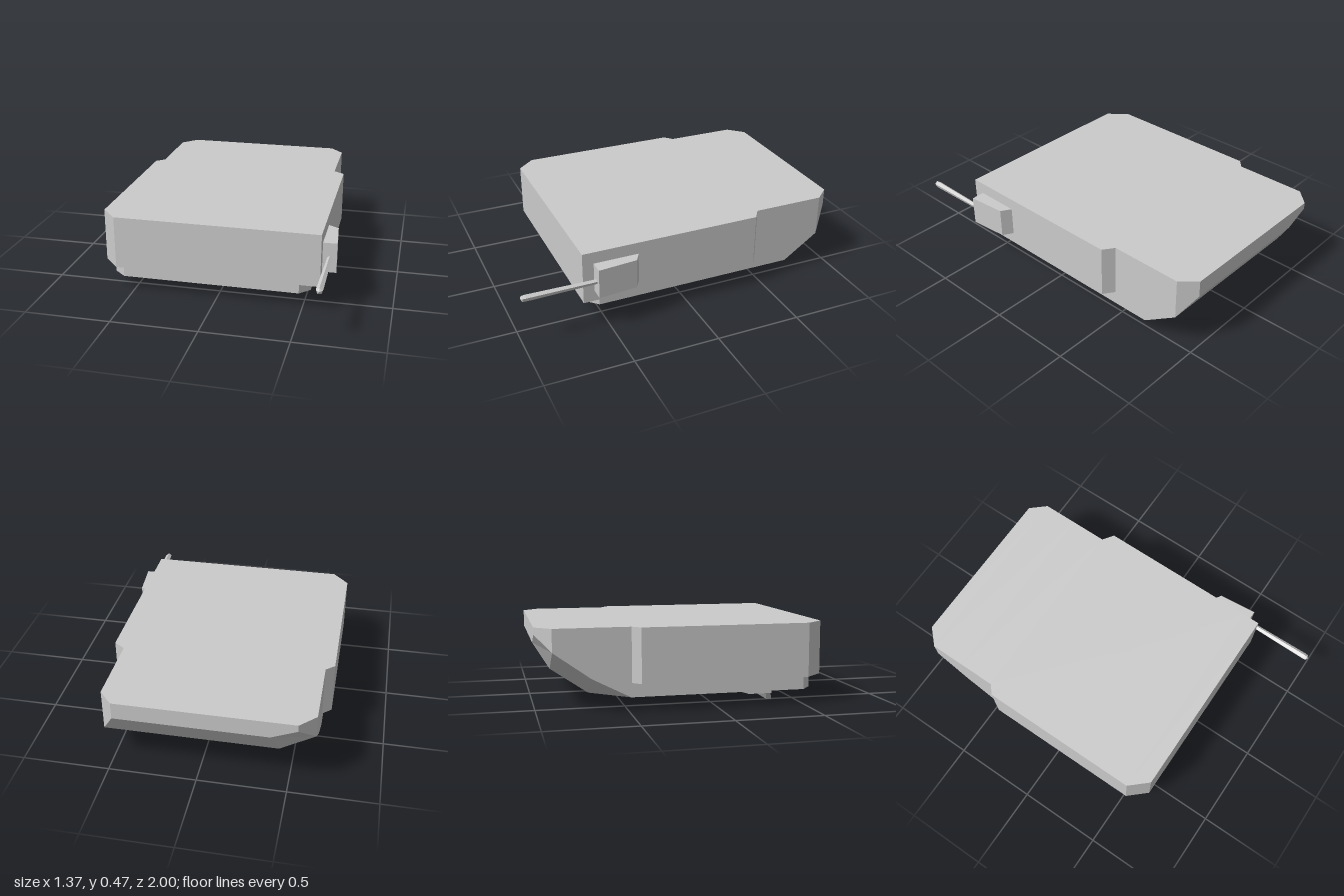
import * as THREE from 'three';

const material = new THREE.MeshStandardMaterial({ color: 0xcccccc, flatShading: true, side: THREE.DoubleSide });

// Closed solid through convex [x, y] rings (counter-clockwise seen from +z), listed from front to back.
function loft(sections) {
  const n = sections[0].ring.length;
  const points = sections.flatMap(({ z, ring }) => ring.map(([x, y]) => [x, y, z]));
  const index = [];
  for (let s = 0; s < sections.length - 1; s++) {
    for (let j = 0; j < n; j++) {
      const a = s * n + j, b = s * n + (j + 1) % n, c = b + n, d = a + n;
      index.push(a, d, c, a, c, b);
    }
  }
  const last = (sections.length - 1) * n;
  for (let j = 1; j < n - 1; j++) {
    index.push(0, j, j + 1, last, last + j + 1, last + j);
  }
  const geometry = new THREE.BufferGeometry();
  geometry.setAttribute('position', new THREE.Float32BufferAttribute(points.flat(), 3));
  geometry.setIndex(index);
  const flat = geometry.toNonIndexed();
  flat.computeVertexNormals();
  return flat;
}

// Section with straight sides; the base may be inset.
const box = (z, x0, x1, y0, y1, inset = 0) => ({
  z, ring: [[x0 + inset, y0], [x1 - inset, y0], [x1, y1], [x0, y1]],
});

// Section whose lower right-hand corner is cut from (cutX, y0) to (x0, cutY).
const cutBox = (z, x0, x1, y0, cutX = x0, cutY = y0) => ({
  z, ring: [[x0, cutY], [cutX, y0], [x1, y0], [x1, 0.47], [x0, 0.47]],
});

export function createModel() {
  const group = new THREE.Group();
  const add = (name, geometry) => {
    const mesh = new THREE.Mesh(geometry, material);
    mesh.name = name;
    group.add(mesh);
    return mesh;
  };

  // Wide upper casing
  add('upperCasing', loft([
    box(0.635, -0.59, 0.6, 0.16, 0.47),
    box(0.53, -0.685, 0.6, 0.16, 0.47),
    box(-0.435, -0.685, 0.6, 0.16, 0.47),
    box(-0.48, -0.635, 0.535, 0.16, 0.47),
  ]));

  // Narrower inner casing with an upswept rear and one cut corner
  add('innerCasing', loft([
    cutBox(0.58, -0.565, 0.475, 0.08),
    cutBox(0.52, -0.635, 0.535, 0.08),
    cutBox(-0.485, -0.635, 0.535, 0.08),
    cutBox(-0.7, -0.635, 0.535, 0.08, -0.44, 0.19),
    cutBox(-0.91, -0.635, 0.535, 0.225, -0.44, 0.34),
    cutBox(-1, -0.545, 0.455, 0.37, -0.4, 0.43),
  ]));

  // Long raised pad underneath
  add('bottomPad', loft([
    box(0.13, 0.225, 0.45, 0.075, 0.085),
    box(0.08, 0.195, 0.475, 0.025, 0.085, 0.03),
    box(-0.55, 0.195, 0.475, 0.025, 0.085, 0.03),
    box(-0.61, 0.225, 0.45, 0.06, 0.085),
  ]));

  // Shallow rim in front of the pad
  const bevelled = (w, d, c, Path) => new Path([
    [-w + c, -d], [w - c, -d], [w, -d + c], [w, d - c],
    [w - c, d], [-w + c, d], [-w, d - c], [-w, -d + c],
  ].map(([x, y]) => new THREE.Vector2(x, y)));
  const rimShape = bevelled(0.13, 0.05, 0.025, THREE.Shape);
  rimShape.holes.push(bevelled(0.11, 0.032, 0.018, THREE.Path));
  const rim = add('bottomRim', new THREE.ExtrudeGeometry(rimShape, { depth: 0.025, bevelEnabled: false }));
  rim.rotation.x = Math.PI / 2;
  rim.position.set(0.325, 0.083, 0.305);

  // Forward-leaning clip: trapezoid lip with a wing at each end
  const lipShape = new THREE.Shape([
    [-0.58, 0.085], [-0.58, 0.055], [-0.51, 0.005], [0.04, 0.005], [0.105, 0.055], [0.105, 0.085],
  ].map(([x, y]) => new THREE.Vector2(x, y)));
  const lip = new THREE.ExtrudeGeometry(lipShape, { depth: 0.03, bevelEnabled: false });
  const p = lip.attributes.position;
  for (let i = 0; i < p.count; i++) {
    p.setZ(i, p.getZ(i) + 0.34 - (p.getY(i) - 0.005) * 0.6);
  }
  lip.computeVertexNormals();
  add('clipLip', lip);
  for (const [x0, x1] of [[-0.58, -0.545], [0.07, 0.105]]) {
    add('clipWing', loft([
      box(0.345, x0, x1, 0.055, 0.085),
      box(0.21, x0, x1, 0.055, 0.085),
      box(0.13, x0, x1, 0.08, 0.085),
    ]));
  }
  // Small catch behind the lip
  add('clipCatch', loft([
    box(0.3, -0.07, -0.055, 0.012, 0.03),
    box(0.26, -0.07, -0.055, 0.035, 0.085),
  ]));

  // Side mount with a five-sided rod
  add('rodMount', loft([
    box(0.57, 0.59, 0.68, 0.225, 0.4),
    box(0.34, 0.59, 0.66, 0.225, 0.4),
    box(0.305, 0.59, 0.6, 0.225, 0.4),
  ]));
  const rod = add('rod', new THREE.LatheGeometry(
    [[0, 0], [0.014, 0], [0.02, 0.43], [0.018, 0.45], [0, 0.46]].map(([r, y]) => new THREE.Vector2(r, y)), 5));
  rod.rotation.x = Math.PI / 2;
  rod.rotation.y = Math.PI;
  rod.rotation.order = 'XYZ';
  rod.position.set(0.64, 0.31, 0.54);

  return group;
}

## Directions for this task:
Word for word, give back each entry from above, but skip any picture.

## Result:
import * as THREE from 'three';

const material = new THREE.MeshStandardMaterial({ color: 0xcccccc, flatShading: true, side: THREE.DoubleSide });

// Closed solid through convex [x, y] rings (counter-clockwise seen from +z), listed from front to back.
function loft(sections) {
  const n = sections[0].ring.length;
  const points = sections.flatMap(({ z, ring }) => ring.map(([x, y]) => [x, y, z]));
  const index = [];
  for (let s = 0; s < sections.length - 1; s++) {
    for (let j = 0; j < n; j++) {
      const a = s * n + j, b = s * n + (j + 1) % n, c = b + n, d = a + n;
      index.push(a, d, c, a, c, b);
    }
  }
  const last = (sections.length - 1) * n;
  for (let j = 1; j < n - 1; j++) {
    index.push(0, j, j + 1, last, last + j + 1, last + j);
  }
  const geometry = new THREE.BufferGeometry();
  geometry.setAttribute('position', new THREE.Float32BufferAttribute(points.flat(), 3));
  geometry.setIndex(index);
  const flat = geometry.toNonIndexed();
  flat.computeVertexNormals();
  return flat;
}

// Section with straight sides; the base may be inset.
const box = (z, x0, x1, y0, y1, inset = 0) => ({
  z, ring: [[x0 + inset, y0], [x1 - inset, y0], [x1, y1], [x0, y1]],
});

// Section whose lower right-hand corner is cut from (cutX, y0) to (x0, cutY).
const cutBox = (z, x0, x1, y0, cutX = x0, cutY = y0) => ({
  z, ring: [[x0, cutY], [cutX, y0], [x1, y0], [x1, 0.47], [x0, 0.47]],
});

export function createModel() {
  const group = new THREE.Group();
  const add = (name, geometry) => {
    const mesh = new THREE.Mesh(geometry, material);
    mesh.name = name;
    group.add(mesh);
    return mesh;
  };

  // Wide upper casing
  add('upperCasing', loft([
    box(0.635, -0.59, 0.6, 0.16, 0.47),
    box(0.53, -0.685, 0.6, 0.16, 0.47),
    box(-0.435, -0.685, 0.6, 0.16, 0.47),
    box(-0.48, -0.635, 0.535, 0.16, 0.47),
  ]));

  // Narrower inner casing with an upswept rear and one cut corner
  add('innerCasing', loft([
    cutBox(0.58, -0.565, 0.475, 0.08),
    cutBox(0.52, -0.635, 0.535, 0.08),
    cutBox(-0.485, -0.635, 0.535, 0.08),
    cutBox(-0.7, -0.635, 0.535, 0.08, -0.44, 0.19),
    cutBox(-0.91, -0.635, 0.535, 0.225, -0.44, 0.34),
    cutBox(-1, -0.545, 0.455, 0.37, -0.4, 0.43),
  ]));

  // Long raised pad underneath
  add('bottomPad', loft([
    box(0.13, 0.225, 0.45, 0.075, 0.085),
    box(0.08, 0.195, 0.475, 0.025, 0.085, 0.03),
    box(-0.55, 0.195, 0.475, 0.025, 0.085, 0.03),
    box(-0.61, 0.225, 0.45, 0.06, 0.085),
  ]));

  // Shallow rim in front of the pad
  const bevelled = (w, d, c, Path) => new Path([
    [-w + c, -d], [w - c, -d], [w, -d + c], [w, d - c],
    [w - c, d], [-w + c, d], [-w, d - c], [-w, -d + c],
  ].map(([x, y]) => new THREE.Vector2(x, y)));
  const rimShape = bevelled(0.13, 0.05, 0.025, THREE.Shape);
  rimShape.holes.push(bevelled(0.11, 0.032, 0.018, THREE.Path));
  const rim = add('bottomRim', new THREE.ExtrudeGeometry(rimShape, { depth: 0.025, bevelEnabled: false }));
  rim.rotation.x = Math.PI / 2;
  rim.position.set(0.325, 0.083, 0.305);

  // Forward-leaning clip: trapezoid lip with a wing at each end
  const lipShape = new THREE.Shape([
    [-0.58, 0.085], [-0.58, 0.055], [-0.51, 0.005], [0.04, 0.005], [0.105, 0.055], [0.105, 0.085],
  ].map(([x, y]) => new THREE.Vector2(x, y)));
  const lip = new THREE.ExtrudeGeometry(lipShape, { depth: 0.03, bevelEnabled: false });
  const p = lip.attributes.position;
  for (let i = 0; i < p.count; i++) {
    p.setZ(i, p.getZ(i) + 0.34 - (p.getY(i) - 0.005) * 0.6);
  }
  lip.computeVertexNormals();
  add('clipLip', lip);
  for (const [x0, x1] of [[-0.58, -0.545], [0.07, 0.105]]) {
    add('clipWing', loft([
      box(0.345, x0, x1, 0.055, 0.085),
      box(0.21, x0, x1, 0.055, 0.085),
      box(0.13, x0, x1, 0.08, 0.085),
    ]));
  }
  // Small catch behind the lip
  add('clipCatch', loft([
    box(0.3, -0.07, -0.055, 0.012, 0.03),
    box(0.26, -0.07, -0.055, 0.035, 0.085),
  ]));

  // Side mount with a five-sided rod
  add('rodMount', loft([
    box(0.57, 0.59, 0.68, 0.225, 0.4),
    box(0.34, 0.59, 0.66, 0.225, 0.4),
    box(0.305, 0.59, 0.6, 0.225, 0.4),
  ]));
  const rod = add('rod', new THREE.LatheGeometry(
    [[0, 0], [0.014, 0], [0.02, 0.43], [0.018, 0.45], [0, 0.46]].map(([r, y]) => new THREE.Vector2(r, y)), 5));
  rod.rotation.x = Math.PI / 2;
  rod.rotation.y = Math.PI;
  rod.rotation.order = 'XYZ';
  rod.position.set(0.64, 0.31, 0.54);

  return group;
}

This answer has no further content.